1- Arsenal don't play well under pressure
2- Arsenal don't recover quickly from setbacks
3- Arsenal don't cope well without Cesc Fabregas
With the absences of Song, Walcott and Van Persie added to that list, it was never likely to be as straightforward a game as some assumed.
Bad luck played a part. Their keeper made a couple of great saves. Chamakh crashed a header against the bar. Arshavin sliced wide with Bramble falling all over himself and the Russian. And very late on, the same man was played through by Bendtner, danced around the keeper and rolled the ball in, only to be wrongly flagged offside.
But overall, it was the kind of Arsenal performance the Emirates has seen too many times- a slow start, turning into a frantic siege late on as Arsenal strive to secure a result. Since the move from Highbury easy home wins have never become a regular habit, and if you want another obvious contrast with the team that's going to win the league this season, there you have it. United have, if I'm not mistaken, only dropped home points once all season long. Arsenal have, by way of example, lost at home to West Brom and Newcastle.
The team needs more urgency at the start of games, but perhaps when the midfield features Denilson and Diaby, a lack of fluency is to be expected. The Brazilian has fallen out of favour this season, while the "new Patrick Vieira", as some idiots used to call him, is really a YouTube player who does a couple of amazing things during a game (that usually don't lead to a goal) and otherwise spends his time taking too many touches on the ball, slowing every move down and exhibiting a complete lack of footballing intelligence.
Arsenal created chances, particularly toward game's end, but without Fabregas the chances are never as frequent or as clear. We only really appreciate when he's gone the effortless creativity of the guy. I read recently that, statistically, he makes more chances on average than any other player in Europe. For all Arsenal's attacking midfield players, they find it difficult to replace that surgical precision. And for all the huff and puff of Bendtner and Chamakh, neither can blow houses down like Van Persie. A word even for Walcott, whose raw pace is a rare and precious commodity in the Arsenal squad.
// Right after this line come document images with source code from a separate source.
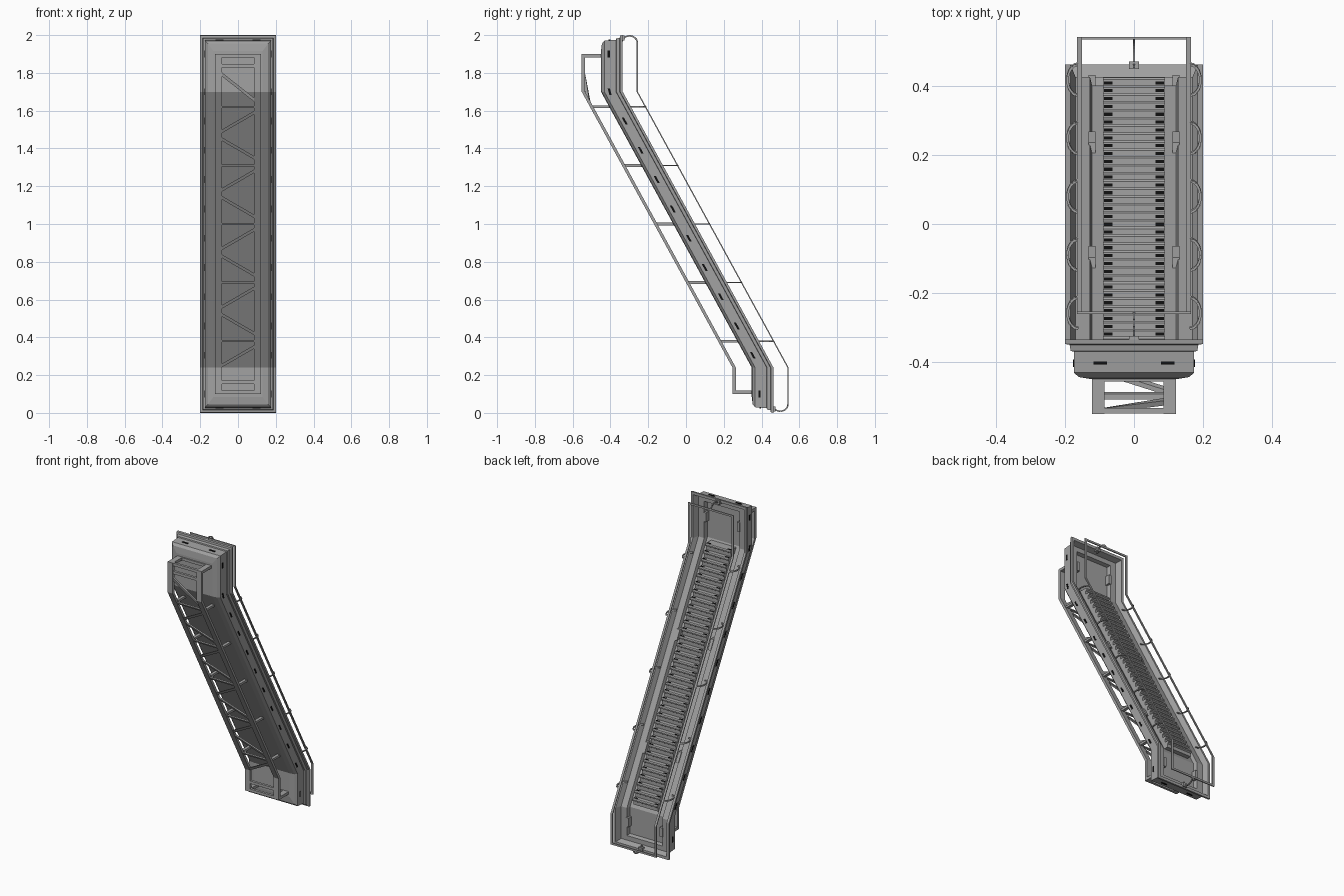
import bpy, bmesh, math
from mathutils import Vector

if "Cube" in bpy.data.objects:
    bpy.data.objects.remove(bpy.data.objects["Cube"])

Z_LOW, Z_HIGH = 0.24, 1.70          # heights where everything bends
Y_LOW, Y_HIGH = 0.463, -0.335       # back plane below / above the bends
RUNGS = [1.62 - 0.31 * i for i in range(5)]


def material(name, rgb):
    m = bpy.data.materials.new(name)
    m.diffuse_color = (*rgb, 1)
    m.use_nodes = True
    m.node_tree.nodes["Principled BSDF"].inputs["Base Color"].default_value = m.diffuse_color
    return m


GREY = material("grey metal", (0.36, 0.36, 0.36))
BLACK = material("black", (0.005, 0.005, 0.005))


def back_y(z):
    t = min(1, max(0, (z - Z_LOW) / (Z_HIGH - Z_LOW)))
    return Y_LOW + (Y_HIGH - Y_LOW) * t


def finish(bm, name, mat, bend=True):
    """Slide each vertex along y so the upright part follows the slope."""
    if bend:
        for v in bm.verts:
            v.co.y += back_y(v.co.z)
    bmesh.ops.recalc_face_normals(bm, faces=bm.faces)
    me = bpy.data.meshes.new(name)
    bm.to_mesh(me)
    bm.free()
    me.materials.append(mat)
    ob = bpy.data.objects.new(name, me)
    bpy.context.collection.objects.link(ob)
    return ob


def hexa(bm, pts):
    v = [bm.verts.new(p) for p in pts]
    for f in ((0, 1, 2, 3), (7, 6, 5, 4), (0, 4, 5, 1),
              (1, 5, 6, 2), (2, 6, 7, 3), (3, 7, 4, 0)):
        bm.faces.new([v[i] for i in f])


def box(bm, x0, x1, y0, y1, z0, z1):
    hexa(bm, [(x, y, z) for z in (z0, z1)
              for x, y in ((x0, y0), (x1, y0), (x1, y1), (x0, y1))])


def beam(bm, p, q, w, h, ref=(0, 1, 0)):
    """Rectangular bar; h is measured along ref, w across it."""
    p, q = Vector(p), Vector(q)
    d = (q - p).normalized()
    side = d.cross(Vector(ref)).normalized()
    up = side.cross(d).normalized()
    a, b = side * w / 2, up * h / 2
    hexa(bm, [c + o for c in (p, q) for o in (-a - b, a - b, a + b, b - a)])


def chain(bm, pts, w, h, ref=(0, 1, 0)):
    for p, q in zip(pts, pts[1:]):
        beam(bm, p, q, w, h, ref)


# Tray body: nested rectangular rings (half width, end margin, depth)
bm = bmesh.new()
RINGS = [(0.130, 0.085, -0.115), (0.160, 0.045, -0.110), (0.175, 0.030, -0.097),
         (0.175, 0.025, -0.036), (0.184, 0.018, -0.034), (0.187, 0.014, -0.016),
         (0.200, 0.002, -0.014), (0.200, 0.000, 0.0), (0.184, 0.018, 0.0),
         (0.170, 0.030, -0.036), (0.128, 0.060, -0.036), (0.122, 0.066, -0.060)]
loops = []
for hx, m, d in RINGS:
    zs = (m, Z_LOW, Z_HIGH, 2 - m)
    loops.append([bm.verts.new((hx, d, z)) for z in zs] +
                 [bm.verts.new((-hx, d, z)) for z in reversed(zs)])
for a, b in zip(loops, loops[1:]):
    for i in range(8):
        j = (i + 1) % 8
        bm.faces.new((a[i], a[j], b[j], b[i]))
for ring in (loops[0], loops[-1]):
    for i in range(3):
        bm.faces.new((ring[i], ring[i + 1], ring[6 - i], ring[7 - i]))
finish(bm, "tray_body", GREY)

# Stair treads with undercut noses, and dark grips at both ends
N = 34
RISE = (1.69 - 0.27) / N
steps, grips = bmesh.new(), bmesh.new()
for i in range(N):
    z = 1.69 - i * RISE
    y = back_y(z)
    prof = [(y - 0.064, z), (y - 0.004, z), (y + 0.002, z - 0.006), (y + 0.002, z - 0.014),
            (y - 0.008, z - 0.020), (y - 0.008, z - RISE), (y - 0.050, z - RISE)]
    ends = [[steps.verts.new((x, *p)) for p in prof] for x in (-0.09, 0.09)]
    steps.faces.new(ends[0])
    steps.faces.new(ends[1][::-1])
    for k in range(len(prof)):
        j = (k + 1) % len(prof)
        steps.faces.new((ends[0][k], ends[0][j], ends[1][j], ends[1][k]))
    for s in (-1, 1):
        xs = sorted((s * 0.062, s * 0.087))
        box(grips, *xs, y - 0.018, y - 0.009, z - 0.003, z + 0.002)
finish(steps, "stair_treads", GREY, bend=False)
finish(grips, "tread_grips", BLACK, bend=False)

# Small brackets on the inner ledges
bm = bmesh.new()
for z in (0.57, 1.18, 1.84, 0.15):
    for s in (-1, 1):
        box(bm, *sorted((s * 0.112, s * 0.132)), -0.06, -0.030, z - 0.03, z + 0.03)
finish(bm, "ledge_brackets", GREY)

# Front lattice frame: two long rails, end bars, rungs and zigzag diagonals
bm = bmesh.new()
F = -0.208
levels = (0.1, Z_LOW, Z_HIGH, 1.9)
for s in (-1, 1):
    x = s * 0.104
    chain(bm, [(x, F, z) for z in levels], 0.036, 0.018)
    for z in RUNGS:
        beam(bm, (x, F, z), (x, -0.105, z), 0.02, 0.014, (0, 0, 1))
    for z in (0.109, 1.891):
        beam(bm, (x, F - 0.009, z), (x, -0.105, z), 0.036, 0.018, (0, 0, 1))
for z, h in [(1.891, 0.018), (1.838, 0.018), (0.109, 0.018), (0.162, 0.018)] + \
            [(z, 0.012) for z in RUNGS]:
    beam(bm, (-0.1, F, z), (0.1, F, z), h, 0.016)
for z in (0.109, 1.891):
    beam(bm, (-0.1, -0.115, z), (0.1, -0.115, z), 0.018, 0.016)
for z in RUNGS[:-1]:
    beam(bm, (0.095, F, z - 0.025), (-0.095, F, z - 0.135), 0.016, 0.014)
    beam(bm, (-0.095, F, z - 0.165), (0.095, F, z - 0.275), 0.016, 0.014)
beam(bm, (-0.095, F, 1.80), (0.095, F, 1.65), 0.016, 0.014)
beam(bm, (0.095, F, 0.355), (-0.095, F, 0.245), 0.016, 0.014)
finish(bm, "front_lattice", GREY)

# Handrails: side bars joined by a crossbar at each end
bm = bmesh.new()
R = 0.077
for s in (-1, 1):
    chain(bm, [(s * 0.158, R, z) for z in (0.04, Z_LOW, Z_HIGH, 1.965)], 0.014, 0.007)
for z in (0.043, 1.962):
    beam(bm, (-0.165, R, z), (0.165, R, z), 0.012, 0.007)
finish(bm, "handrails", GREY)

# Rounded centre hoops tying the crossbars to the rim
bm = bmesh.new()
for base, sgn in ((1.96, 1), (0.045, -1)):
    pts = [(0, 0.036 + 0.041 * math.cos(t), base + sgn * 0.036 * math.sin(t))
           for t in [math.pi * k / 12 for k in range(13)]]
    chain(bm, pts, 0.008, 0.007, (1, 0, 0))
    box(bm, -0.014, 0.014, -0.012, 0.010, base + sgn * 0.025 - 0.013,
        base + sgn * 0.025 + 0.013)
finish(bm, "centre_hoops", GREY)

# Curved handrail supports
bm = bmesh.new()
for s in (-1, 1):
    for z in RUNGS:
        arc = [math.pi * k / 12 for k in range(13)]
        chain(bm, [(s * (0.162 + 0.031 * math.sin(t)), 0.033 - 0.045 * math.cos(t), z)
                   for t in arc], 0.007, 0.007, (0, 0, 1))
finish(bm, "rail_supports", GREY)

# Dark slots along the sides and on both end faces
bm = bmesh.new()
for z in [1.90, 0.10] + [1.70 - 0.155 * i for i in range(10)]:
    for s in (-1, 1):
        box(bm, *sorted((s * 0.172, s * 0.177)), -0.080, -0.068, z - 0.018, z + 0.018)
for s in (-1, 1):
    for z in (0.0275, 1.9725):
        box(bm, *sorted((s * 0.078, s * 0.118)), -0.074, -0.065, z - 0.004, z + 0.004)
finish(bm, "dark_slots", BLACK)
Arsenal's injury problems have surely relaxed Barcelona ahead of the second leg on Tuesday. The man most likely to exploit the open spaces they leave behind them is out. And so is Arsenal's primary source of goals. The stalemate today increases the likelihood that Wenger will risk Fabregas and/or Song, and the way things are going, you wouldn't be surprised if that led to more injury problems. Remember that Fabregas played the first leg last season when clearly not ready, and as a result, wasn't seen for the rest of the season.
It all seems painfully familiar. A promising campaign falling apart in the space of a fortnight. The first two chapters of disaster are complete- the loss of the Carling Cup final, and the loss of vital points in the title race. Getting knocked out of Europe by Barca and of the FA Cup by United would complete a familiar picture.
It seems cruel that while Arsenal fall short of being a very good team, they are also a long way off being a lucky one. On Tuesday night they will need a whole pile of luck. Barca can step up as they like to, and Arsenal without Walcott will likely fail to break behind their high line effectively. And we can hardly expect Messi to be as profligate as in the last game, although you'd also expect Arsenal to defend much better than they did on their last visit to the Nou Camp. If Barca have a huge amount of possession- and there's no reason to expect otherwise- they will make chances. I think they will score a few and go through. Arsenal are unable to play the kind of disciplined game they need to.
It's a pity that the next week has become even more important than it should have been, as a result of that cataclysmic cup final. Because they messed up a relatively simple task, now the success of the season rests on two very difficult ones. If Arsenal cannot beat Birmingham, or Sunderland for that matter, why would the players believe they can win in Barcelona or Manchester? And if those games go badly, will the players have the heart or the energy to keep up with United in the league?
Sometimes it seems this Arsenal team are destined to fail, and that the only thing to be decided is how they do it. So let's sit back and find out.